(Data for this task Opens)

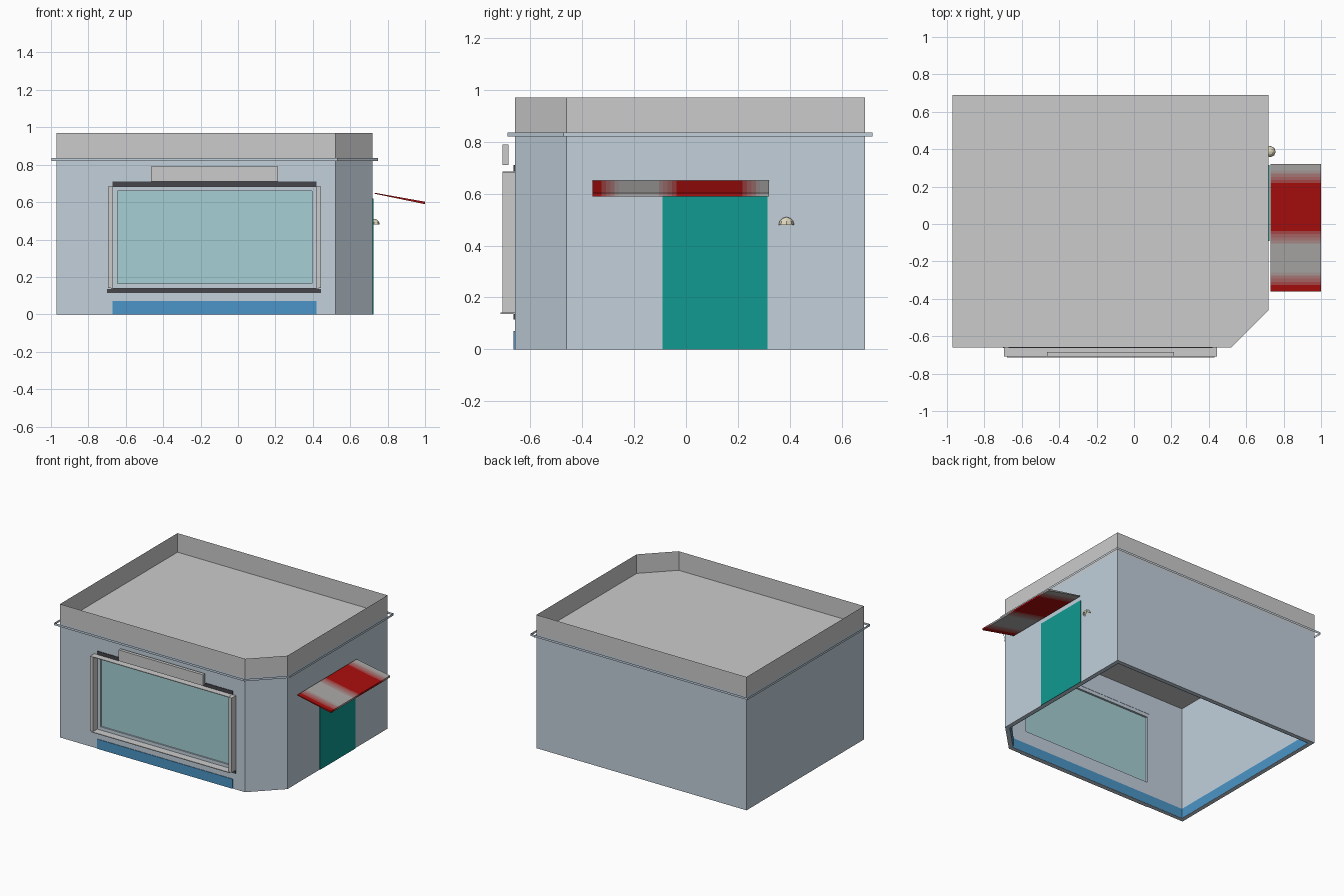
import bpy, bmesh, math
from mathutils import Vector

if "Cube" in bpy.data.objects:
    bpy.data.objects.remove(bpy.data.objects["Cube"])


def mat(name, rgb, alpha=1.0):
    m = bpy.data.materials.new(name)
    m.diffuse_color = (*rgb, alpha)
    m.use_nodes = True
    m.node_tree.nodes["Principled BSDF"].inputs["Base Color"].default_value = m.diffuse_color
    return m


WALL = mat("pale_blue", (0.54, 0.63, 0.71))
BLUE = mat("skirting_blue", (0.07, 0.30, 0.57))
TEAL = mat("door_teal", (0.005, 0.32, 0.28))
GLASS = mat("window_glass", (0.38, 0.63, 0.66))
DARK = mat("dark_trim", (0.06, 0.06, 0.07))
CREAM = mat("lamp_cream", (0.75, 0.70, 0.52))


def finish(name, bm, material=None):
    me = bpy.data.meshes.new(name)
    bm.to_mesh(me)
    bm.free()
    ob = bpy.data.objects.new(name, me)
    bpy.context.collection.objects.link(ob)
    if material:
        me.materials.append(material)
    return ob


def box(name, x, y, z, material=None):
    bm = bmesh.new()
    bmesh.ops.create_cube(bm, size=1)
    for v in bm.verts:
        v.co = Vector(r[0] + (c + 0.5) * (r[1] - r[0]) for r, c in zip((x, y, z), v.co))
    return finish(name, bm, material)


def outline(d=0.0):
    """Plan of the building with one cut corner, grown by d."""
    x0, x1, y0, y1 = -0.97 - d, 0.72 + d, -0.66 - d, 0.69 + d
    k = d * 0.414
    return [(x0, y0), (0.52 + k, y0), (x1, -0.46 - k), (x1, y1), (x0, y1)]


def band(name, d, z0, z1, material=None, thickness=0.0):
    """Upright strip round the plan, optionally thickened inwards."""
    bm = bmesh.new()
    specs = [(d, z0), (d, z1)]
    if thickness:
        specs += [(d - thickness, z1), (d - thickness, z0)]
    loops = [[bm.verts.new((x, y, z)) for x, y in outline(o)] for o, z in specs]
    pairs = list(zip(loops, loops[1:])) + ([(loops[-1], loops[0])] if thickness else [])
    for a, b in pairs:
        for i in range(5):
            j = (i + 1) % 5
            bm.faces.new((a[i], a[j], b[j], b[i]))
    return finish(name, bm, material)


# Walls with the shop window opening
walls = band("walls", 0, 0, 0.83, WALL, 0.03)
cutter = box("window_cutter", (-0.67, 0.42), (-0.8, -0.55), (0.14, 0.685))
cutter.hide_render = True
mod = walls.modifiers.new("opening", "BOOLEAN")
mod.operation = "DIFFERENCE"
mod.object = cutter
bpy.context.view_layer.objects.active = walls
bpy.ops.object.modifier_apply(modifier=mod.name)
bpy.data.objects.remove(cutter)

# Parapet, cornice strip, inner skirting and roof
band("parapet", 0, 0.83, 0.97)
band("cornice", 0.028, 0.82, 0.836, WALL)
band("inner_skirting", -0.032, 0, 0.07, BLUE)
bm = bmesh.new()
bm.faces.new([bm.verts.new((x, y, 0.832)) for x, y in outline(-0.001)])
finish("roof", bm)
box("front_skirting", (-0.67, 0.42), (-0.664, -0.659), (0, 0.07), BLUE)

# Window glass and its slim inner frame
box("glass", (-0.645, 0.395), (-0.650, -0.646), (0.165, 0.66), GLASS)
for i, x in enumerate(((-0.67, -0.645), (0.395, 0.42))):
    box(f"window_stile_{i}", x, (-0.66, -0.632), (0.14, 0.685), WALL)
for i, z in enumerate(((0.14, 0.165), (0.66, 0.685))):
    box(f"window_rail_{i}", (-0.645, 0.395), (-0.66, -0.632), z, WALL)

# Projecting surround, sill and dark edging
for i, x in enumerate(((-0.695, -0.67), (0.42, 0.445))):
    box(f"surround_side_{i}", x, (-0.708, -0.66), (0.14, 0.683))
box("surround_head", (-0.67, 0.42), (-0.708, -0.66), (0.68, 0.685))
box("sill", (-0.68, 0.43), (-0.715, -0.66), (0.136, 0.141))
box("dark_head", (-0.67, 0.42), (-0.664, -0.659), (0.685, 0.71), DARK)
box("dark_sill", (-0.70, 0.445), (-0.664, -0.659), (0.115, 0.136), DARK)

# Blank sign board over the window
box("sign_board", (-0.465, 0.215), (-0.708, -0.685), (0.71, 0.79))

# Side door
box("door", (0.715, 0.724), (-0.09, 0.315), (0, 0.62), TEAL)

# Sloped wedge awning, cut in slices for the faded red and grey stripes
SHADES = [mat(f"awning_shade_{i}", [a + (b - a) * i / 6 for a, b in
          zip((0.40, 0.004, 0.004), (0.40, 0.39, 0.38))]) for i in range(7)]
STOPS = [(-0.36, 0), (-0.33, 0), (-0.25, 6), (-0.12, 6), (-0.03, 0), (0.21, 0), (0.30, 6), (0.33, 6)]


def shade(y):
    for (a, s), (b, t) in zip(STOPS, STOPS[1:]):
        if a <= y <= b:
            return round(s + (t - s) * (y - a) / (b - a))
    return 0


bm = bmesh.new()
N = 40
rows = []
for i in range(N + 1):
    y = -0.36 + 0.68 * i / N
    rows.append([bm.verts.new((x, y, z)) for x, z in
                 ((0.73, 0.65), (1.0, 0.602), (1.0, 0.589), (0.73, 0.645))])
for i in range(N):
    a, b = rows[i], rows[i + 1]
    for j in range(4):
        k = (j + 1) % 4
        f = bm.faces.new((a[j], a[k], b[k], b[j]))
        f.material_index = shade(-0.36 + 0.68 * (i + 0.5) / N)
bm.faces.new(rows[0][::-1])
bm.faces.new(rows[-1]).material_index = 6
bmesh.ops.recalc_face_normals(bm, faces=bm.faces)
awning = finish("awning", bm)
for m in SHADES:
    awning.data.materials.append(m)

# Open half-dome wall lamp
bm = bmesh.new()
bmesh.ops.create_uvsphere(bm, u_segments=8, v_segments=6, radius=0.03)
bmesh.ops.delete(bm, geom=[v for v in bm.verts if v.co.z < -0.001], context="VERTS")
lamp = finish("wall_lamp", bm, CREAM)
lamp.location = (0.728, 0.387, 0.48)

(Data for this task Closes)

Requirement:
Once you have read the entries above, state how many of their lines include "name", giving the number alone.

Answer:
10